PETRIFIED FOREST NATIONAL PARK, Ariz. — When you step inside the Petrified Forest National Park, you step back in time. The geological formations and fossils you find there take you so far back in time that it’s hard to comprehend.
The soils of the Petrified Forest were laid down 200+ million years ago during the Triassic Period. It was a period of time when dinosaurs roamed the Earth along with other animals and just before the supercontinent Pangea was on the verge of breaking apart.
That disruption of Pangea is what precipitated the park’s existence. As the supercontinent broke apart, the Triassic trees that make the park famous fell and accumulated in river channels. Those rivers carried them to the spots they now occupy in the park and they were covered in volcanic sediment.
Over the millions of years since the disruption, the trees of the Petrified Forest have been slowly fossilizing, turning into minerals, technically making them no longer trees.
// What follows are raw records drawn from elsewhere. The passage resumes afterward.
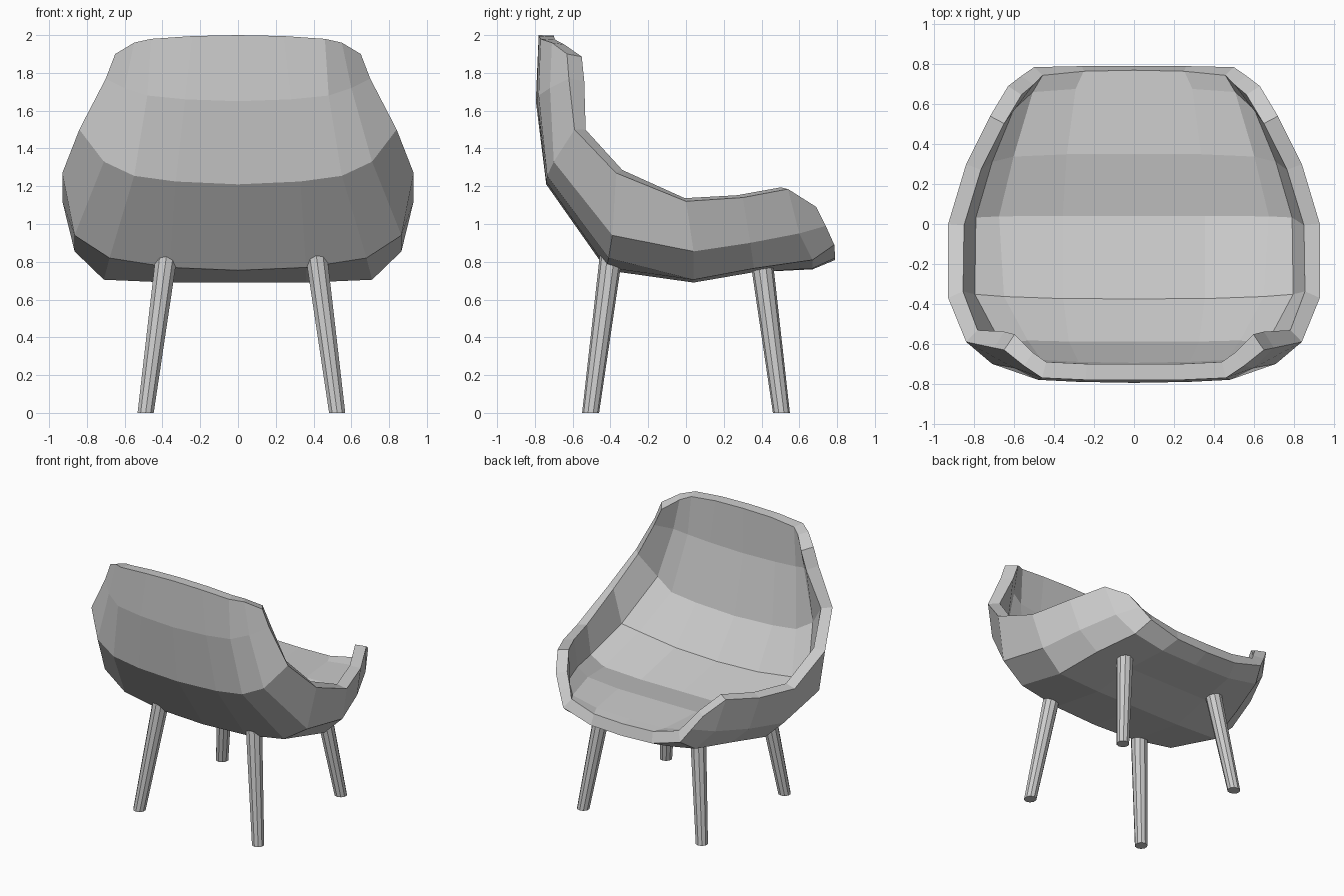
import bpy, bmesh
from mathutils import Vector

if "Cube" in bpy.data.objects:
    bpy.data.objects.remove(bpy.data.objects["Cube"])

# Half shell: rows run from top of the back, under the seat, to the front lip;
# each row goes from the centre line out to the rim.
ROWS = [
    [(0, -.78, 2.0), (.24, -.78, 1.995), (.46, -.77, 1.98), (.55, -.71, 1.96), (.65, -.63, 1.90)],
    [(0, -.795, 1.65), (.28, -.79, 1.66), (.48, -.78, 1.68), (.60, -.72, 1.72), (.70, -.62, 1.77)],
    [(0, -.74, 1.21), (.33, -.74, 1.225), (.55, -.735, 1.255), (.71, -.70, 1.33), (.84, -.59, 1.50)],
    [(0, -.42, .755), (.36, -.42, .77), (.68, -.41, .82), (.865, -.39, .94), (.93, -.37, 1.27)],
    [(0, .04, .69), (.36, .04, .69), (.71, .04, .705), (.865, .04, .855), (.93, 0, 1.12)],
    [(0, .36, .745), (.34, .36, .745), (.64, .36, .765), (.78, .34, .90), (.84, .30, 1.14)],
    [(0, .67, .76), (.30, .67, .765), (.55, .67, .81), (.67, .60, .95), (.72, .54, 1.185)],
    [(0, .79, .81), (.26, .79, .82), (.50, .785, .89), (.565, .74, .99), (.63, .69, 1.09)],
]
# Extra padding (y, z) of the inner surface for each row
PADDING = [(0, 0), (.02, 0), (.075, -.03), (0, .11), (0, .09), (0, .09), (.03, .06), (.012, .01)]
# Extra forward thickness at the upper side rims
RIM_FORWARD = [.02, .02, 0, 0, 0, 0, 0, 0]
THICKNESS = .08


def add_object(name, bm):
    mesh = bpy.data.meshes.new(name)
    bm.to_mesh(mesh)
    bm.free()
    obj = bpy.data.objects.new(name, mesh)
    bpy.context.collection.objects.link(obj)
    return obj


def skin(bm, grid, flip=False):
    for a, b in zip(grid, grid[1:]):
        for i in range(len(a) - 1):
            quad = (a[i], b[i], b[i + 1], a[i + 1])
            bm.faces.new(quad[::-1] if flip else quad)


def border(g):
    return g[0] + [row[-1] for row in g[1:-1]] + g[-1][::-1]


# Tub shell: outer half surface, padded inner surface, rim, then mirrored
bm = bmesh.new()
outer = [[bm.verts.new(p) for p in row] for row in ROWS]
skin(bm, outer)
bm.normal_update()
inner_points = []
for row, (dy, dz), forward in zip(outer, PADDING, RIM_FORWARD):
    points = []
    for i, v in enumerate(row):
        p = v.co - v.normal * THICKNESS * v.calc_shell_factor()
        p += Vector((0, dy, dz)) * (1, 1, 1, .4, 0)[i]
        if i == 0:
            p.x = 0
        if i == 4:
            p.y += forward
        points.append(p)
    inner_points.append(points)
inner = [[bm.verts.new(p) for p in row] for row in inner_points]
skin(bm, inner, flip=True)

rim_out, rim_in = border(outer), border(inner)
for i in range(len(rim_out) - 1):
    bm.faces.new((rim_out[i], rim_out[i + 1], rim_in[i + 1], rim_in[i]))
bmesh.ops.recalc_face_normals(bm, faces=bm.faces)
shell = add_object("seat_shell", bm)
mirror = shell.modifiers.new("mirror", 'MIRROR')
mirror.use_clip = True


# Splayed, tapered legs
def leg(name, foot, top, sides=10):
    bm = bmesh.new()
    bmesh.ops.create_cone(bm, cap_ends=True, segments=sides,
                          radius1=.045, radius2=.06, depth=1)
    # shear the upright cone so that both ends stay horizontal
    for v in bm.verts:
        end = top if v.co.z > 0 else foot
        v.co = (v.co.x + end[0], v.co.y + end[1], end[2])
    return add_object(name, bm)


for yname, sy in (("back", -1), ("front", 1)):
    for xname, sx in (("left", -1), ("right", 1)):
        leg(f"{yname}_{xname}_leg", (.018 + .507 * sx, .505 * sy, 0),
            (.018 + .397 * sx, .397 * sy, .83))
The most well-known feature of the park is this petrified wood.
“It took millions of years for the tree-like structure be replaced with mineralization,” Petrified Forest National Park guide Dan Carroll said. “What you see is no longer a tree. All that material is long gone. Basically, it’s a quartz structure with a little bit of minerals in it.”
In the late 19th century, petrified wood became an object of fascination. People would arrive by train in the nearby town of Adamana, Arizona, take a wagon out to where the petrified wood was, put some of it on the wagon and take it home.
In 1906, then-President Theodore Roosevelt designated the area as the country’s second national monument. The monument eventually became a national park in 1962 and in 2004 President George W. Bush expanded the park from 93,353 acres to 218,533 acres.
“It came into the park system early. 1906 is early,” said Carroll. “[Roosevelt] was starting to realize that we needed to preserve some of this stuff. So, over time the park has continued to expand and evolve.”
Step back in time at the Petrified Forest National Park
The fossilized wood is scattered over various trails in the park. The mineralization process took place in different eras and gives the fossils a unique look depending on the era the process started.
The Giant Logs
The Giant Logs Trail features petrified wood that has turned a reddish-brown color from oxidized iron. The pieces originated higher up in the soil profile but over time have rolled down the hills they sit on and landed in their current locations.
The quartz structure within the petrified wood has also given the fossils a deceptively uniform look.
“What that amounts to is it can make these fissures where it looks like someone came out here and sawed this stuff. But it’s just naturally how it sheers off in segments,” according to Carroll.
The Crystal Forest
The petrified wood found on the Crystal Forest Trail at the park is markedly different looking than fossils found on the Giant Logs Trail. It is white in color and it is chipping.
The "wood chips" are found on the hills surrounding the trial and upon first glance, you would think it was gravel on the ground.
"It comes from logs that are from a different era. Millions of years difference from the more colorful stuff that we seem," said Carroll. "The minerals that were available at the time, as much iron wasn't available at that time. The composition is just enough different that it literally crumbles into these wood chips."
The Painted Desert
Aside from the fossils, much of the Petrified Forest features badland hills, flat-topped mesas, or sculpted buttes made up of sediment and rock formations that are stunningly colorful. Rain and wind exposure has caused extensive erosion in the area exposing the colorful bands of sediment.
The most well-known and dynamic of these geological wonders is an area of the park called the Painted Desert. The Painted Desert is primarily made up of what’s known as the Chinle Formation, which was deposited in the area also during the Late Triassic Period, some 200 million years ago.
Discoveries at the park are also helping to fill in the fossil record. Paleontologists actively work in the field at the park.
“They still discover new species as they work out here,” said Carroll. “More of the fossil record continues to get filled in by what they find here. It helps them figure out the lineage of how things evolved over time.”
To understand the importance of the park and to more easily comprehend the history of Earth, Carroll encourages people to experience the Petrified Forest National Park in person. The park offers a perspective on how the planet has changed, developed and continues to change over time.
“You have to come out here, see it and experience it,” said Carroll. “Then you get a feel for what you’re looking at, what this is about. You can look at pictures, you can talk about it, but you have to come out here and experience it, to get a feel for the vastness, the colors, the textures and the shapes.”
To plan a visit to the Petrified Forest Nation Park head here.
12 News Digital Exclusives
Go beyond the TV broadcast and learn more about unique Arizona stories on the 12 News YouTube channel. Subscribe for more digital-exclusive content!